HOW TO COMPLETE THIS TASK ::
Scan the listing below for the word "loops" and copy every line where it occurs.

DATA ::
:::

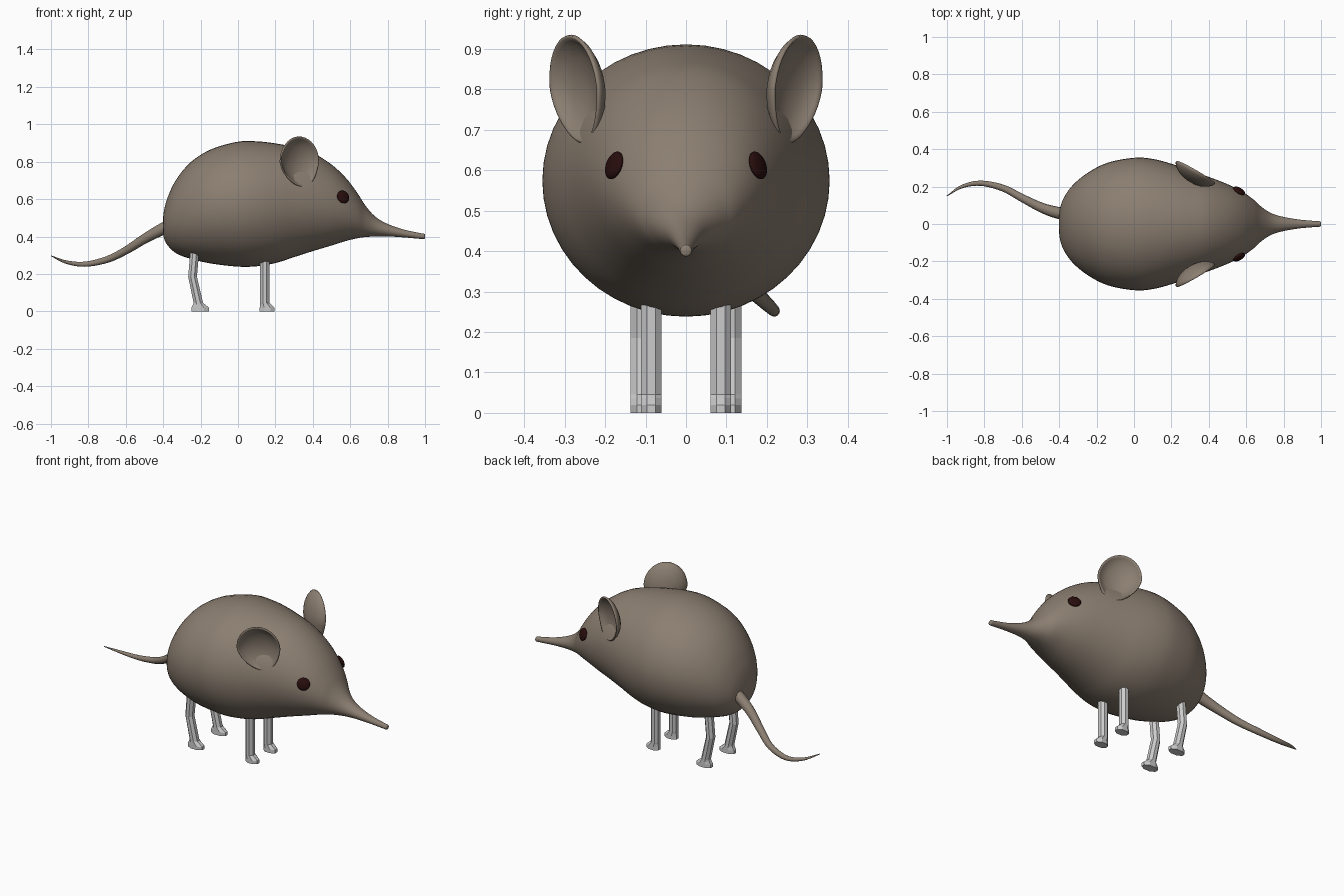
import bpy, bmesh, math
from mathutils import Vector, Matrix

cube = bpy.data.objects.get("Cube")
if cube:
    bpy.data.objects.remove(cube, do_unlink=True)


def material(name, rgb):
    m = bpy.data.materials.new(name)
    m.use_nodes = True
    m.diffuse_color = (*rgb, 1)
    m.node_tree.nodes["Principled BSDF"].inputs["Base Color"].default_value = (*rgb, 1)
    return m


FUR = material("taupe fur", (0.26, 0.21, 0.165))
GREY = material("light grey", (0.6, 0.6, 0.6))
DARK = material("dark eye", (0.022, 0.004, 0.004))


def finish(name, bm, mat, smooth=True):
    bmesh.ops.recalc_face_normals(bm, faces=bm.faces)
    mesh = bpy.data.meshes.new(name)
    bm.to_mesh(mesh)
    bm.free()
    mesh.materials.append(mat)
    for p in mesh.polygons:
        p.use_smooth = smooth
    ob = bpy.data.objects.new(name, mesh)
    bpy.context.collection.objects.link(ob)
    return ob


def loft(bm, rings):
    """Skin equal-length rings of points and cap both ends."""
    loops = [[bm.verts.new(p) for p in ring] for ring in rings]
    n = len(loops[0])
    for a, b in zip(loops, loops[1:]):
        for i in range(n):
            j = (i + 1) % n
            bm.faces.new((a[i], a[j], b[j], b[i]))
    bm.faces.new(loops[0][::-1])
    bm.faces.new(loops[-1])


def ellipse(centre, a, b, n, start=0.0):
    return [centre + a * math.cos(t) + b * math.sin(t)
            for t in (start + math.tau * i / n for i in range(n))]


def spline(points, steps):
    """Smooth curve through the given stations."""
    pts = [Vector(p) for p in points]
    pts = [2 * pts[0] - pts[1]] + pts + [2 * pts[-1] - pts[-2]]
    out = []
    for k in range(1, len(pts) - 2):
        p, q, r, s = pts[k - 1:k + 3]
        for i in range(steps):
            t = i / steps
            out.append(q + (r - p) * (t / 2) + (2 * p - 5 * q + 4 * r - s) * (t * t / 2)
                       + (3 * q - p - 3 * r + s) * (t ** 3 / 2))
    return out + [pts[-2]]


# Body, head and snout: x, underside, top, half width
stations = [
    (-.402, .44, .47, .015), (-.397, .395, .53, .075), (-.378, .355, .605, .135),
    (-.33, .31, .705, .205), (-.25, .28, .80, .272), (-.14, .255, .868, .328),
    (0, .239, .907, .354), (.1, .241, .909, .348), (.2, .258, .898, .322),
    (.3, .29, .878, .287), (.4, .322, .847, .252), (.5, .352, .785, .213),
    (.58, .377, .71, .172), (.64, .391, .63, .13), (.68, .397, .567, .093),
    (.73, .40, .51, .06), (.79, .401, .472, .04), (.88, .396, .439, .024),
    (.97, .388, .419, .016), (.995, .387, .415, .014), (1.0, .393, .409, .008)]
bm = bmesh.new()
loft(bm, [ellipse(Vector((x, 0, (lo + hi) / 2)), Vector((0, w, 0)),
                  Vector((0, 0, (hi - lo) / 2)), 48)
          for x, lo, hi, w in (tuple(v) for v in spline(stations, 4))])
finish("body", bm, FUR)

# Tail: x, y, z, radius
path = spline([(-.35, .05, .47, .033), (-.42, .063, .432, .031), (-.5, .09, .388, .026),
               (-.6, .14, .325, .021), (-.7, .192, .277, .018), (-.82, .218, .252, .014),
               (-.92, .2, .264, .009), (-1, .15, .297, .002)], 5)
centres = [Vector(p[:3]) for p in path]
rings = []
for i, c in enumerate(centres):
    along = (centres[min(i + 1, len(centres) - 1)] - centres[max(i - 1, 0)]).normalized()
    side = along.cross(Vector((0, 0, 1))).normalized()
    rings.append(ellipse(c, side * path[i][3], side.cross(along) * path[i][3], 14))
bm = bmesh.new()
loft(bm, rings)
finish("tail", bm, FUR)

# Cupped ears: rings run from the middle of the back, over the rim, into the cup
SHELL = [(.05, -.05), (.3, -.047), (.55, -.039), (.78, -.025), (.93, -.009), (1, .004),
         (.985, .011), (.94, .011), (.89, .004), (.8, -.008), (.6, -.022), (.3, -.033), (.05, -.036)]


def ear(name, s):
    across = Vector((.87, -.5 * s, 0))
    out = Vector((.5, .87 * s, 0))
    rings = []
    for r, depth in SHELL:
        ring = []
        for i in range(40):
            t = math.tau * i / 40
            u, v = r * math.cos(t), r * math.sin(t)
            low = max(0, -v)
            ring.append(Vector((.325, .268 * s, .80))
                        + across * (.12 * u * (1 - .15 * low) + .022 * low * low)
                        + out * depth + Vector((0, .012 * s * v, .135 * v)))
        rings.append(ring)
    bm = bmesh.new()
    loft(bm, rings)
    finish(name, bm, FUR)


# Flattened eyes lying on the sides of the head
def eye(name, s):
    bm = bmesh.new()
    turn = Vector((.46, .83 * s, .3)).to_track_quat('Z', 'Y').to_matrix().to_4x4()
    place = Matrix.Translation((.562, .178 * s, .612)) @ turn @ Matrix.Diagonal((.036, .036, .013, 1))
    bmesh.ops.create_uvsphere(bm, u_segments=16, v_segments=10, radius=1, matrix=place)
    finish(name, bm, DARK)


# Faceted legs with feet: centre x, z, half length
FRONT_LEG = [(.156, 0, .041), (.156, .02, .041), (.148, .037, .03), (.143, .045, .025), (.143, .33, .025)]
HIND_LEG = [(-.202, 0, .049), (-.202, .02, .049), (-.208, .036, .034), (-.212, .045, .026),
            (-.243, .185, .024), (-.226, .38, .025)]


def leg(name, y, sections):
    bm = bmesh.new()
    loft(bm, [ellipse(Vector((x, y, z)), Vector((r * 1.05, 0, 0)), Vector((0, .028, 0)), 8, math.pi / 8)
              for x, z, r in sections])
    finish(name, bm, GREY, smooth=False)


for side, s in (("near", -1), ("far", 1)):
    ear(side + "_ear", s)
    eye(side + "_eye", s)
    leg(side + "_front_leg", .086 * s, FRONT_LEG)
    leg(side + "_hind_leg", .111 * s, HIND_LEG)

:::

OUTPUT BELOW ::
    loops = [[bm.verts.new(p) for p in ring] for ring in rings]
    n = len(loops[0])
    for a, b in zip(loops, loops[1:]):
    bm.faces.new(loops[0][::-1])
    bm.faces.new(loops[-1])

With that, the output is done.